**Material to process**
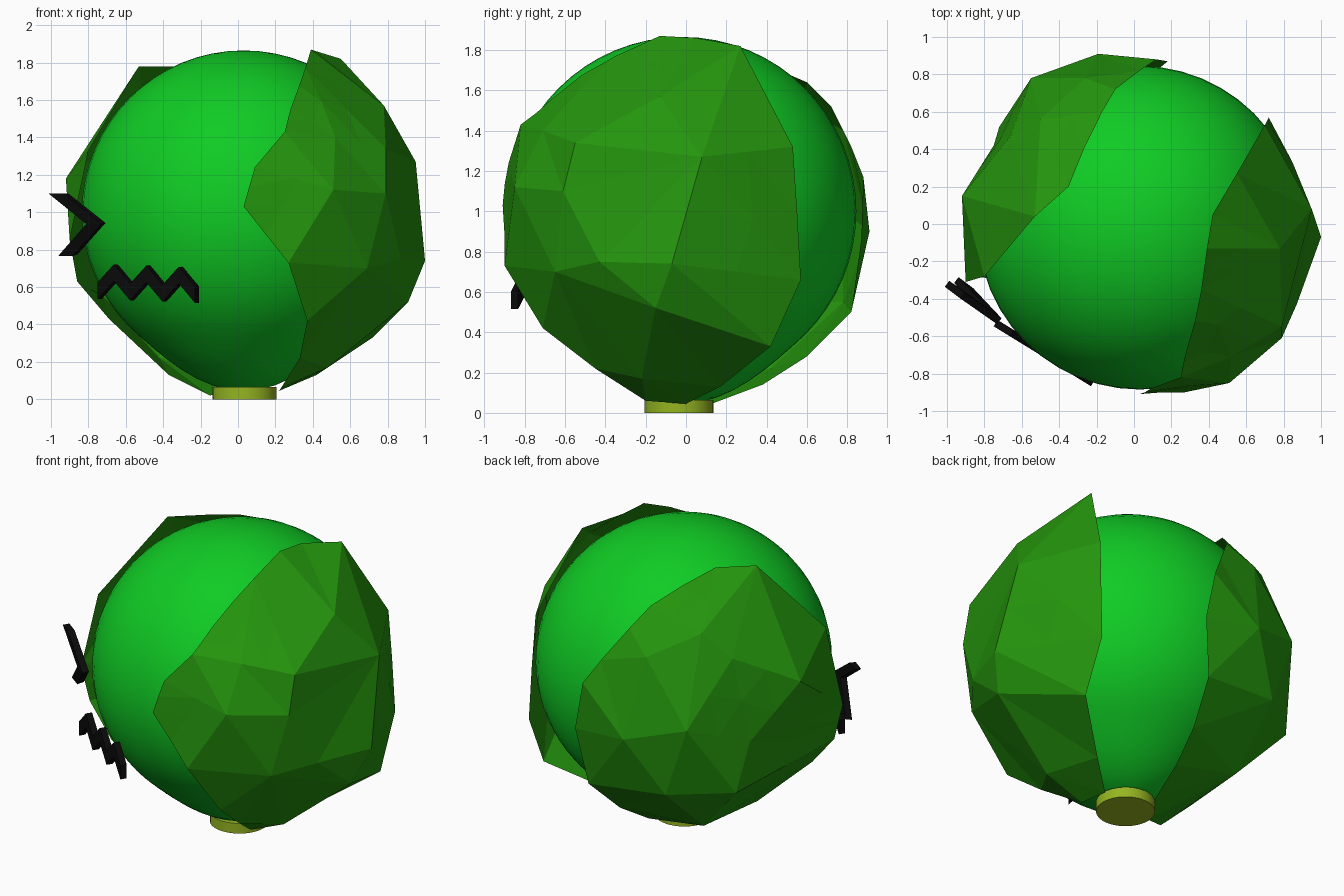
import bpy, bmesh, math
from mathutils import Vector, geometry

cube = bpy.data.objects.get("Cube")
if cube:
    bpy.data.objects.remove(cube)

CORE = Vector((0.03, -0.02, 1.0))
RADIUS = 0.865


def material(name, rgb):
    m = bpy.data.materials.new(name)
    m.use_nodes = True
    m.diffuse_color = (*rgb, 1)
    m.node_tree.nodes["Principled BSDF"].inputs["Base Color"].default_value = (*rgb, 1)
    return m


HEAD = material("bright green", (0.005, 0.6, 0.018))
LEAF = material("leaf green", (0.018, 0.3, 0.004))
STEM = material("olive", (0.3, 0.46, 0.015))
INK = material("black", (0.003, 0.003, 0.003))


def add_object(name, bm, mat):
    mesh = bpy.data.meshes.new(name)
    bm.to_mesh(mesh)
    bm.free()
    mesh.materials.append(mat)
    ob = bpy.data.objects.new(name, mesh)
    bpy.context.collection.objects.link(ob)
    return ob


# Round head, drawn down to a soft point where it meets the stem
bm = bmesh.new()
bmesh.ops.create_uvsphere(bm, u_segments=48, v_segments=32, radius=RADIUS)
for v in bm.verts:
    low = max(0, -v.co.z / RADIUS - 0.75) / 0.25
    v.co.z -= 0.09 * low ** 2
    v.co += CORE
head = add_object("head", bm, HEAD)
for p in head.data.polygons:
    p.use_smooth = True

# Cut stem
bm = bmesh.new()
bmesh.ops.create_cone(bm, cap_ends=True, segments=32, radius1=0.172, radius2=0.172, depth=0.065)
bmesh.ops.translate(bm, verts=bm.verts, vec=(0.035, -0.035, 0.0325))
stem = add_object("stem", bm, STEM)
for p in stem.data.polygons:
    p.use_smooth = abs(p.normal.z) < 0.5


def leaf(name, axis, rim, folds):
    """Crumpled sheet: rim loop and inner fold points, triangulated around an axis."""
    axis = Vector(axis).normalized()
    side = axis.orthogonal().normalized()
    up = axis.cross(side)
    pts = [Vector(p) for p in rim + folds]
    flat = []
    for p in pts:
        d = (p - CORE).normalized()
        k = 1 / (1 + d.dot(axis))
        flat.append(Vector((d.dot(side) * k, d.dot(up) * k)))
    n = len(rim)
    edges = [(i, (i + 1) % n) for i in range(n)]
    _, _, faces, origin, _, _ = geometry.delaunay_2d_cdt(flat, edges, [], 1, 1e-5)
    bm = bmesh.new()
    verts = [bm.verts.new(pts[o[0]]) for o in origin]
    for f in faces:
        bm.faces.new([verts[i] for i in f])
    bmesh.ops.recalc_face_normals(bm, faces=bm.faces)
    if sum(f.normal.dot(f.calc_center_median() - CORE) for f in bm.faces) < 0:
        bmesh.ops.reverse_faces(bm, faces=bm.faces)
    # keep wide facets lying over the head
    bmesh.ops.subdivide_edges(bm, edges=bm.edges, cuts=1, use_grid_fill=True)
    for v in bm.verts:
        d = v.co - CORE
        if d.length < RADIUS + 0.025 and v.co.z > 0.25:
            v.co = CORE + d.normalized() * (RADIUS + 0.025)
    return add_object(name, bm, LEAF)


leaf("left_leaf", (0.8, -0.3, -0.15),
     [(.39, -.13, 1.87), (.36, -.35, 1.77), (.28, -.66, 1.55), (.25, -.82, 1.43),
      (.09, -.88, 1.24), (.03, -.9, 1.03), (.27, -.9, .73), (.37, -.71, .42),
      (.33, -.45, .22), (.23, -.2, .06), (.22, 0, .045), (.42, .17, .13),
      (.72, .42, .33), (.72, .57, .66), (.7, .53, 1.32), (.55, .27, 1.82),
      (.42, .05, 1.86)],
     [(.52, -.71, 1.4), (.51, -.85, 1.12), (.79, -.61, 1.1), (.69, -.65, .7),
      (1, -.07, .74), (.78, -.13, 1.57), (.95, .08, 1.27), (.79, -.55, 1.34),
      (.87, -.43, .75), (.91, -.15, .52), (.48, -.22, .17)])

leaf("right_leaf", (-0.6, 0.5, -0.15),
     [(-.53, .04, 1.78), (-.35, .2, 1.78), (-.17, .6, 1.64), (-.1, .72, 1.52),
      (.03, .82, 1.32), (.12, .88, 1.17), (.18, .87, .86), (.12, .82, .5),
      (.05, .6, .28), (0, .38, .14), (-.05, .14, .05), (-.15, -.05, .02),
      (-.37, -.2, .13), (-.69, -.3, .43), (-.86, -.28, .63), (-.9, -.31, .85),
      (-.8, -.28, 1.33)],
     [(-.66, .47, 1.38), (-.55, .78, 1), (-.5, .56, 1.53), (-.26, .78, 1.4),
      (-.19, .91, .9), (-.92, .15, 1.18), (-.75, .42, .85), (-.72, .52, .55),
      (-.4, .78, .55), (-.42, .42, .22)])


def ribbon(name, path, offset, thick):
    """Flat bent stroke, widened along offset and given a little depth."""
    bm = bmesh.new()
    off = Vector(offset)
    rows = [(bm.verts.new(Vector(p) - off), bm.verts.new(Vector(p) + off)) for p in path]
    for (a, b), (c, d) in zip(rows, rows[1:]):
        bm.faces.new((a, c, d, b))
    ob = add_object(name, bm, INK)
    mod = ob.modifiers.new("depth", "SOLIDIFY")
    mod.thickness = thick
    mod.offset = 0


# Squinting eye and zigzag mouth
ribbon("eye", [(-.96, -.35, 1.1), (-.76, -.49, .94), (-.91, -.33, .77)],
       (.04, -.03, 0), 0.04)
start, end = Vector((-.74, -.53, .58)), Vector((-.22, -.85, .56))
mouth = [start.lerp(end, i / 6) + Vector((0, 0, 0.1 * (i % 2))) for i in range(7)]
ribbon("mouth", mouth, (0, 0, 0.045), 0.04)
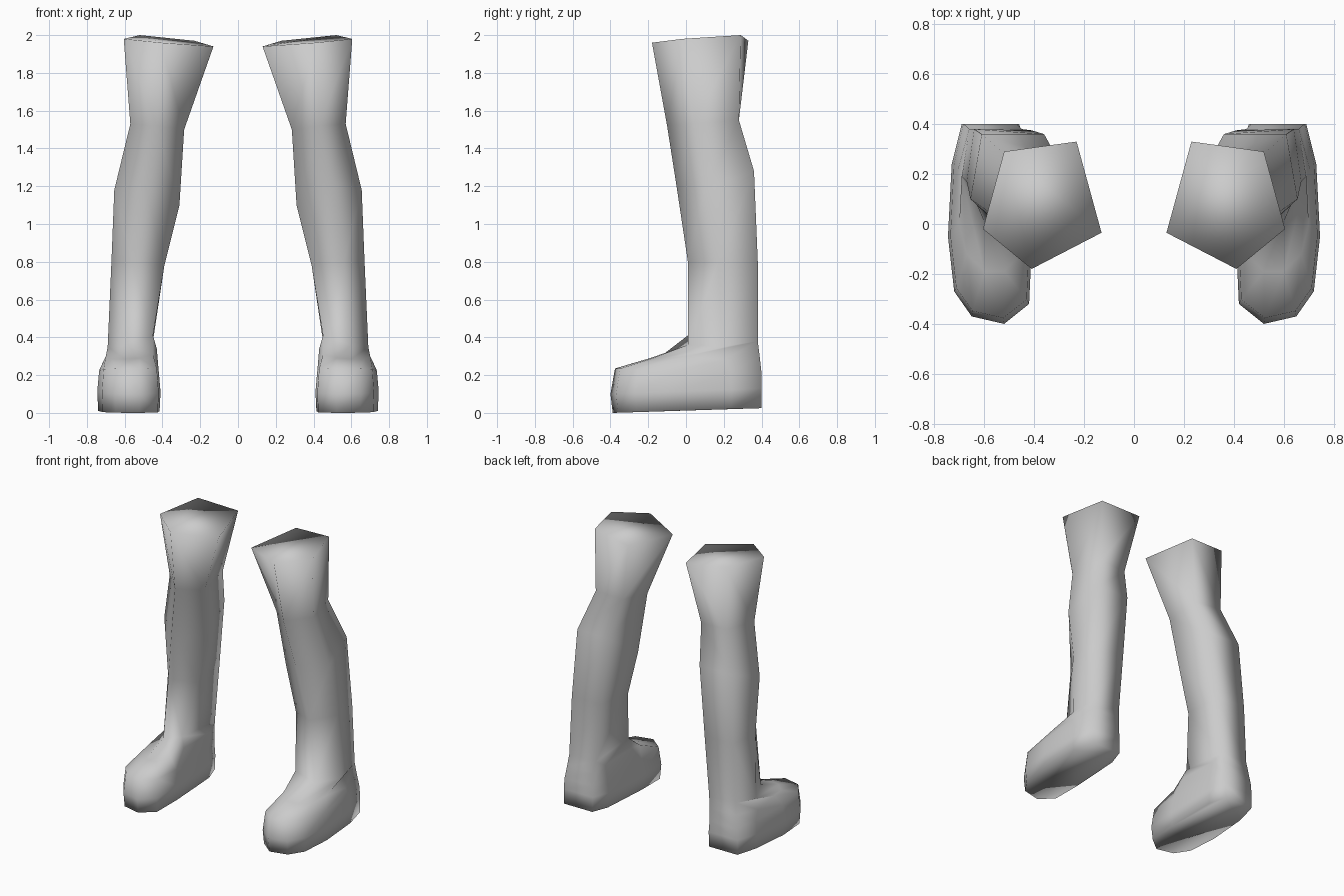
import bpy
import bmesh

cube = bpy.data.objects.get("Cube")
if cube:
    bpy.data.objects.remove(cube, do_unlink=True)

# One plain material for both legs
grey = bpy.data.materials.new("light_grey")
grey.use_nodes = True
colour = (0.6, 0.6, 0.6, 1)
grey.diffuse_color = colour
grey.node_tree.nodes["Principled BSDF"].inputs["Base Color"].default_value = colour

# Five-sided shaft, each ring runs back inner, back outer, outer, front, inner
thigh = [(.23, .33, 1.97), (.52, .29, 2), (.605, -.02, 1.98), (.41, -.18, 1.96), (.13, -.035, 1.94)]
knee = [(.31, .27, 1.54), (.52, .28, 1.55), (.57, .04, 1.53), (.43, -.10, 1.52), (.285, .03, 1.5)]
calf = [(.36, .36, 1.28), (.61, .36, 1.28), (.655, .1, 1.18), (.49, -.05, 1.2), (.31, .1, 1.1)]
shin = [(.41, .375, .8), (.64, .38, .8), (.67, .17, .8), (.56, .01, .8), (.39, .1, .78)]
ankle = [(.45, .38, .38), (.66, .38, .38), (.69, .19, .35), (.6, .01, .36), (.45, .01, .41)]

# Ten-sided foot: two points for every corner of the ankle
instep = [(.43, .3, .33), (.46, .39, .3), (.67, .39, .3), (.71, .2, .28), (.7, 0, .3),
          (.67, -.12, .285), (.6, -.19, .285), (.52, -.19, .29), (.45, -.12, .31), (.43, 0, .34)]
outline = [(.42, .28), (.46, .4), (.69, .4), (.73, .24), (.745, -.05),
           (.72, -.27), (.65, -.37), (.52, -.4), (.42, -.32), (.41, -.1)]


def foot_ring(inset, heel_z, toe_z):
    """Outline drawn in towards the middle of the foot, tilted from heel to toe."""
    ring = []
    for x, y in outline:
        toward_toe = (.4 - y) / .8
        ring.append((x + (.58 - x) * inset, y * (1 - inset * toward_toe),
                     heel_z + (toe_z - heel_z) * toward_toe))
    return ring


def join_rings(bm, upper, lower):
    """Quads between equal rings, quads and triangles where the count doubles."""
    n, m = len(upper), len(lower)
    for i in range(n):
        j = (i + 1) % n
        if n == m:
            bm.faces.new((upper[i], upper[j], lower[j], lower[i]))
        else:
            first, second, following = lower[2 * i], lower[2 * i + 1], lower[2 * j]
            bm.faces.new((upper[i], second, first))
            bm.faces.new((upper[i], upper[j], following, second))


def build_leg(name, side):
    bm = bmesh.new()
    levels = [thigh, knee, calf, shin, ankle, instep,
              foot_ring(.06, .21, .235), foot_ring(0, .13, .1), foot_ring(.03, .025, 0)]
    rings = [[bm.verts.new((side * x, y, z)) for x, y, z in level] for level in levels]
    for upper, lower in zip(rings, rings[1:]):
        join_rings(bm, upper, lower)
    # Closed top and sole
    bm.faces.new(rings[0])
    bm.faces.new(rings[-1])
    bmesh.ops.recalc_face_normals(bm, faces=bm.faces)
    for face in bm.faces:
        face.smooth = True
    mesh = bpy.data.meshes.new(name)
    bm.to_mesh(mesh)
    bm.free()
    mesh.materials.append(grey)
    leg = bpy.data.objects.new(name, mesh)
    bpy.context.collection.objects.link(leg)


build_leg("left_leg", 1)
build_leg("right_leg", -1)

**What is required**
Using the data above, output the line that has "mod.offset = 0", the line that has "# Five-sided shaft, each", and whatever lines fall between, each exactly as it stands and without pictures.

**Answer below**
    mod.offset = 0


# Squinting eye and zigzag mouth
ribbon("eye", [(-.96, -.35, 1.1), (-.76, -.49, .94), (-.91, -.33, .77)],
       (.04, -.03, 0), 0.04)
start, end = Vector((-.74, -.53, .58)), Vector((-.22, -.85, .56))
mouth = [start.lerp(end, i / 6) + Vector((0, 0, 0.1 * (i % 2))) for i in range(7)]
ribbon("mouth", mouth, (0, 0, 0.045), 0.04)
import bpy
import bmesh

cube = bpy.data.objects.get("Cube")
if cube:
    bpy.data.objects.remove(cube, do_unlink=True)

# One plain material for both legs
grey = bpy.data.materials.new("light_grey")
grey.use_nodes = True
colour = (0.6, 0.6, 0.6, 1)
grey.diffuse_color = colour
grey.node_tree.nodes["Principled BSDF"].inputs["Base Color"].default_value = colour

# Five-sided shaft, each ring runs back inner, back outer, outer, front, inner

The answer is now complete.